(DATA FOR THIS EXERCISE begins)
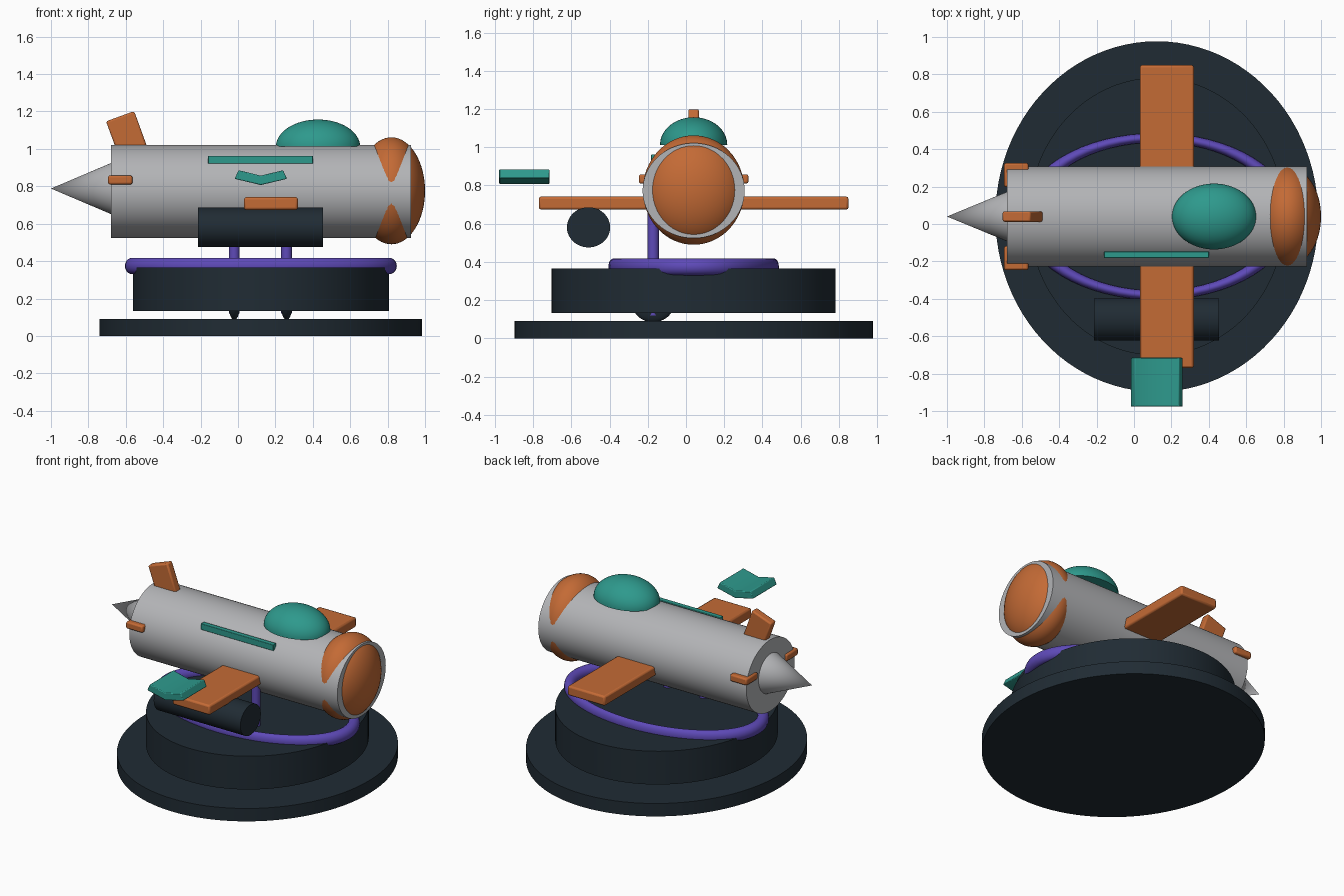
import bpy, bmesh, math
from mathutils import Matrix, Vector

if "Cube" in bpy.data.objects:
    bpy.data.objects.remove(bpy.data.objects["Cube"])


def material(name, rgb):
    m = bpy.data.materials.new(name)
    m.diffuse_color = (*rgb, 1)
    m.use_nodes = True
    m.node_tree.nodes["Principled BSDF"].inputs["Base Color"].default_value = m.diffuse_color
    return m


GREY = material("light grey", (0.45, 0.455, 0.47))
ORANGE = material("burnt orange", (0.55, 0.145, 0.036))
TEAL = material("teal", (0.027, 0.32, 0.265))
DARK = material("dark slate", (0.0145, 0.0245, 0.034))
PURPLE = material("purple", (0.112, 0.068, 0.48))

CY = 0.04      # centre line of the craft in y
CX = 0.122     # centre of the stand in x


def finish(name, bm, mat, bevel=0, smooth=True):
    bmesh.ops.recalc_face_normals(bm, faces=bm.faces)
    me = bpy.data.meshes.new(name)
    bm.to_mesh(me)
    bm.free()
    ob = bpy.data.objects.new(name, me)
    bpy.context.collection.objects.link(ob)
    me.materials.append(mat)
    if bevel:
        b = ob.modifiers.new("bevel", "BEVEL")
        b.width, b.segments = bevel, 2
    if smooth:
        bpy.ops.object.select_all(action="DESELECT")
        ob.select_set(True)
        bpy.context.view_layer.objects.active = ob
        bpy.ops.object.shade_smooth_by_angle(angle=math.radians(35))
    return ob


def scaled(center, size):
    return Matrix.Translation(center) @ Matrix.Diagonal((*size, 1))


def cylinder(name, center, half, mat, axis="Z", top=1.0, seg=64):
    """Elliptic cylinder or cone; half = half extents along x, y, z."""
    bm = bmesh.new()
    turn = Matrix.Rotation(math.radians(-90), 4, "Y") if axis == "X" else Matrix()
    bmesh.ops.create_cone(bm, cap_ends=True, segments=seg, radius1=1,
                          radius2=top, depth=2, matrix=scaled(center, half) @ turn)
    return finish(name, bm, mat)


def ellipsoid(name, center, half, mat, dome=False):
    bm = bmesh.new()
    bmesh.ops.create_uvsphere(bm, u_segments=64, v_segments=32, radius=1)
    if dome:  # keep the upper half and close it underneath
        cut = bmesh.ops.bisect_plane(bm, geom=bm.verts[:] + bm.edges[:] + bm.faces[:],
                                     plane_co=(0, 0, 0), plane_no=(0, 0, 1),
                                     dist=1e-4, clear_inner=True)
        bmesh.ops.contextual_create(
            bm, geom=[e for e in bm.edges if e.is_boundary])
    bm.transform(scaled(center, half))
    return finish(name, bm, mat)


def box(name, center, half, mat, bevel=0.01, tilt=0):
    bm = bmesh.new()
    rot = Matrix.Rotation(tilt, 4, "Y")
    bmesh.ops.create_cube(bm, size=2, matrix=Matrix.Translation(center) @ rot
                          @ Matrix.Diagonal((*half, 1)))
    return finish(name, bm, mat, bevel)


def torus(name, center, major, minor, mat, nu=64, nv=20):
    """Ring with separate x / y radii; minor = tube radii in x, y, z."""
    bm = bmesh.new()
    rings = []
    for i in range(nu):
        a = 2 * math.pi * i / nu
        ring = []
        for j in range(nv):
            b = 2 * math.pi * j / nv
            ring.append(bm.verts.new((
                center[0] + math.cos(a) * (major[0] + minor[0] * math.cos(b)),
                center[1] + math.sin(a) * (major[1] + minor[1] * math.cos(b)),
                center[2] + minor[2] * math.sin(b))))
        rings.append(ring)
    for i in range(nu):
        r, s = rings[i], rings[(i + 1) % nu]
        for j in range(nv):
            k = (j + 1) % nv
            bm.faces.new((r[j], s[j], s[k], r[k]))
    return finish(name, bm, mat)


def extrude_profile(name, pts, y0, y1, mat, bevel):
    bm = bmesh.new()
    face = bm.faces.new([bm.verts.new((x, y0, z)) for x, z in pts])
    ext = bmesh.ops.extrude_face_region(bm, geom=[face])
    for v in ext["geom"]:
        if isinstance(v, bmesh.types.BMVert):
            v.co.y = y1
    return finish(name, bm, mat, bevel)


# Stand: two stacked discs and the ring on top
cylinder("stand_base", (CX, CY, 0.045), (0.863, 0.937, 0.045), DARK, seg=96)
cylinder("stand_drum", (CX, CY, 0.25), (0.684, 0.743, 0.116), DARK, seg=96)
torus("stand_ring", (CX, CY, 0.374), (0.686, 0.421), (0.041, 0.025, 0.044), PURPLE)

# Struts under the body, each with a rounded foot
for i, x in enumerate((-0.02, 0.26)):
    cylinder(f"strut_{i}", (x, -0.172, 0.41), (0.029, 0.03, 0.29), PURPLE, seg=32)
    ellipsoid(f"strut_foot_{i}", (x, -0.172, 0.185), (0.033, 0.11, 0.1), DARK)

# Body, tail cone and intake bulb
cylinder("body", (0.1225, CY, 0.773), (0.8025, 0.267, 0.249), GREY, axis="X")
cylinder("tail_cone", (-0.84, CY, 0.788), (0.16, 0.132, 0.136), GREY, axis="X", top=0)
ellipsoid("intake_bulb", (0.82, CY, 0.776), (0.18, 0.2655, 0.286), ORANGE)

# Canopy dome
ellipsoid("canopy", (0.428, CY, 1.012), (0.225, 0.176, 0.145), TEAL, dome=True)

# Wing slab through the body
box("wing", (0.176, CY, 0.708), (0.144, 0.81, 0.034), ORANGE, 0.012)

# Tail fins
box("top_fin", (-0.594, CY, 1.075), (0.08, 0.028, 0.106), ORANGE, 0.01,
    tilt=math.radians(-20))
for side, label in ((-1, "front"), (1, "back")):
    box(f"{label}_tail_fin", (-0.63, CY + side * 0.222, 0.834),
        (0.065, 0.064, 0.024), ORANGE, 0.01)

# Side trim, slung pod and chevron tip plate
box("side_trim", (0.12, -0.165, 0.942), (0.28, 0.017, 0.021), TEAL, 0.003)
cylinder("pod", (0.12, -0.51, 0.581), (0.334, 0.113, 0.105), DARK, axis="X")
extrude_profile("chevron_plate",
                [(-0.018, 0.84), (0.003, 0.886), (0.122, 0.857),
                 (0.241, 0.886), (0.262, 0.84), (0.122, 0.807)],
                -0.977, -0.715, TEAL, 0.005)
(DATA FOR THIS EXERCISE ends)
(DATA FOR THIS EXERCISE begins)
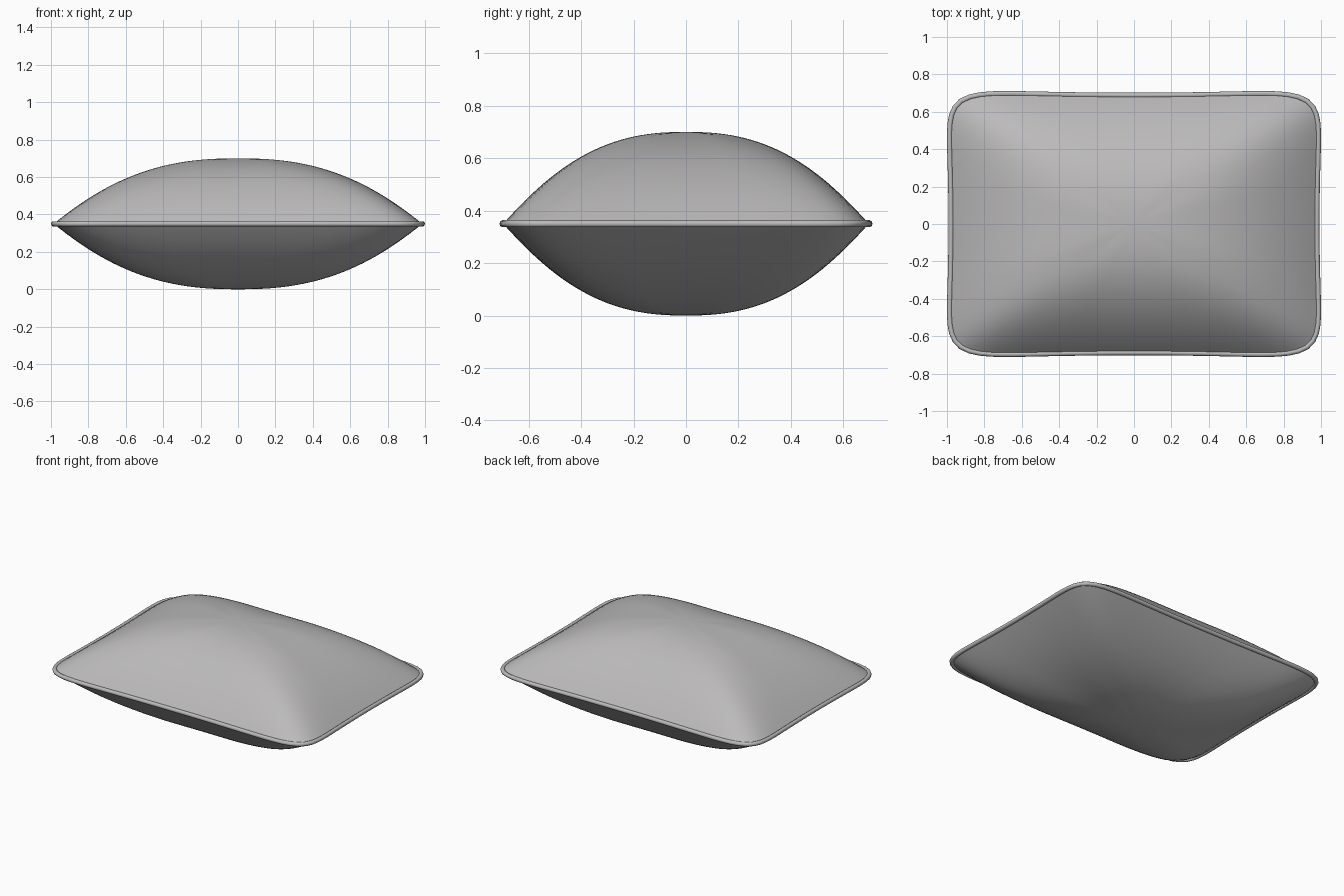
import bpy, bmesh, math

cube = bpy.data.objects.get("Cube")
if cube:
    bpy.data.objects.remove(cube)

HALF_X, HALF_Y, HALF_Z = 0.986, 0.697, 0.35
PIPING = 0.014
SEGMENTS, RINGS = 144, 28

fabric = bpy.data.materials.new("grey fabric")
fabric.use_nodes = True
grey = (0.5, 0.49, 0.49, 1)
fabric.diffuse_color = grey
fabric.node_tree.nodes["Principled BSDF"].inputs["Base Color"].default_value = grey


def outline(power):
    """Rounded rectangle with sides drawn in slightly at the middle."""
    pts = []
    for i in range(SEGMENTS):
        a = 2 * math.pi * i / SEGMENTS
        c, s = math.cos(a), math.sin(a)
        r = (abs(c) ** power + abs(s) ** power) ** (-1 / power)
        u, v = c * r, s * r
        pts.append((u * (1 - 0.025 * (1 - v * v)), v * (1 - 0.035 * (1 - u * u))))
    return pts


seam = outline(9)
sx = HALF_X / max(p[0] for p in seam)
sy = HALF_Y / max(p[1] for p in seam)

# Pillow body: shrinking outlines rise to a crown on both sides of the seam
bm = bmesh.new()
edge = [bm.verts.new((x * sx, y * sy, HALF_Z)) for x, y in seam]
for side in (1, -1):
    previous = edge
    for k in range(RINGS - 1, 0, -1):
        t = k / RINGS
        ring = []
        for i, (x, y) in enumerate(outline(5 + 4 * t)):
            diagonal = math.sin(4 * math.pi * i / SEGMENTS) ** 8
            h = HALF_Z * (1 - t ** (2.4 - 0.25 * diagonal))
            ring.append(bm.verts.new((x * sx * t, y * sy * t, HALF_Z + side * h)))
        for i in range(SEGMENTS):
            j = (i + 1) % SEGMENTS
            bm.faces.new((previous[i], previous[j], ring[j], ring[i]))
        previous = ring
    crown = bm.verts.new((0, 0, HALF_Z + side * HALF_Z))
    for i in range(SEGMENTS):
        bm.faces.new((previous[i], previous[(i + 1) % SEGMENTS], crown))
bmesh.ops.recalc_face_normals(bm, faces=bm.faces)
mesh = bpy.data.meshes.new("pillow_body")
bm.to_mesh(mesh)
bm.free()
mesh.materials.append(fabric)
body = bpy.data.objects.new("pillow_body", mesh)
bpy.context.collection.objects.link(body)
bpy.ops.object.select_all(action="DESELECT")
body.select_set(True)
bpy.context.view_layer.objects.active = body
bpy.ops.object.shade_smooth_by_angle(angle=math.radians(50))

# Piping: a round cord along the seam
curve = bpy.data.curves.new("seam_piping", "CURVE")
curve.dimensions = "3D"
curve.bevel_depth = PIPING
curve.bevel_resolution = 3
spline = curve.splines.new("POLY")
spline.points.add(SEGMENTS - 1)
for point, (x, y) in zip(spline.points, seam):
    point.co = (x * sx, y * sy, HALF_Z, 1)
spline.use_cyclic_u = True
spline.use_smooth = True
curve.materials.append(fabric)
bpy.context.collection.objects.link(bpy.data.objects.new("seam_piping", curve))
(DATA FOR THIS EXERCISE ends)
> **TASK TO COMPLETE**:
From the entries above, write out only the lines starting at the line that holds "previous = edge" and ending at the line that holds "mesh.materials.append(fabric)", keeping both and matching them exactly.

> **EXPECTED ANSWER**:
    previous = edge
    for k in range(RINGS - 1, 0, -1):
        t = k / RINGS
        ring = []
        for i, (x, y) in enumerate(outline(5 + 4 * t)):
            diagonal = math.sin(4 * math.pi * i / SEGMENTS) ** 8
            h = HALF_Z * (1 - t ** (2.4 - 0.25 * diagonal))
            ring.append(bm.verts.new((x * sx * t, y * sy * t, HALF_Z + side * h)))
        for i in range(SEGMENTS):
            j = (i + 1) % SEGMENTS
            bm.faces.new((previous[i], previous[j], ring[j], ring[i]))
        previous = ring
    crown = bm.verts.new((0, 0, HALF_Z + side * HALF_Z))
    for i in range(SEGMENTS):
        bm.faces.new((previous[i], previous[(i + 1) % SEGMENTS], crown))
bmesh.ops.recalc_face_normals(bm, faces=bm.faces)
mesh = bpy.data.meshes.new("pillow_body")
bm.to_mesh(mesh)
bm.free()
mesh.materials.append(fabric)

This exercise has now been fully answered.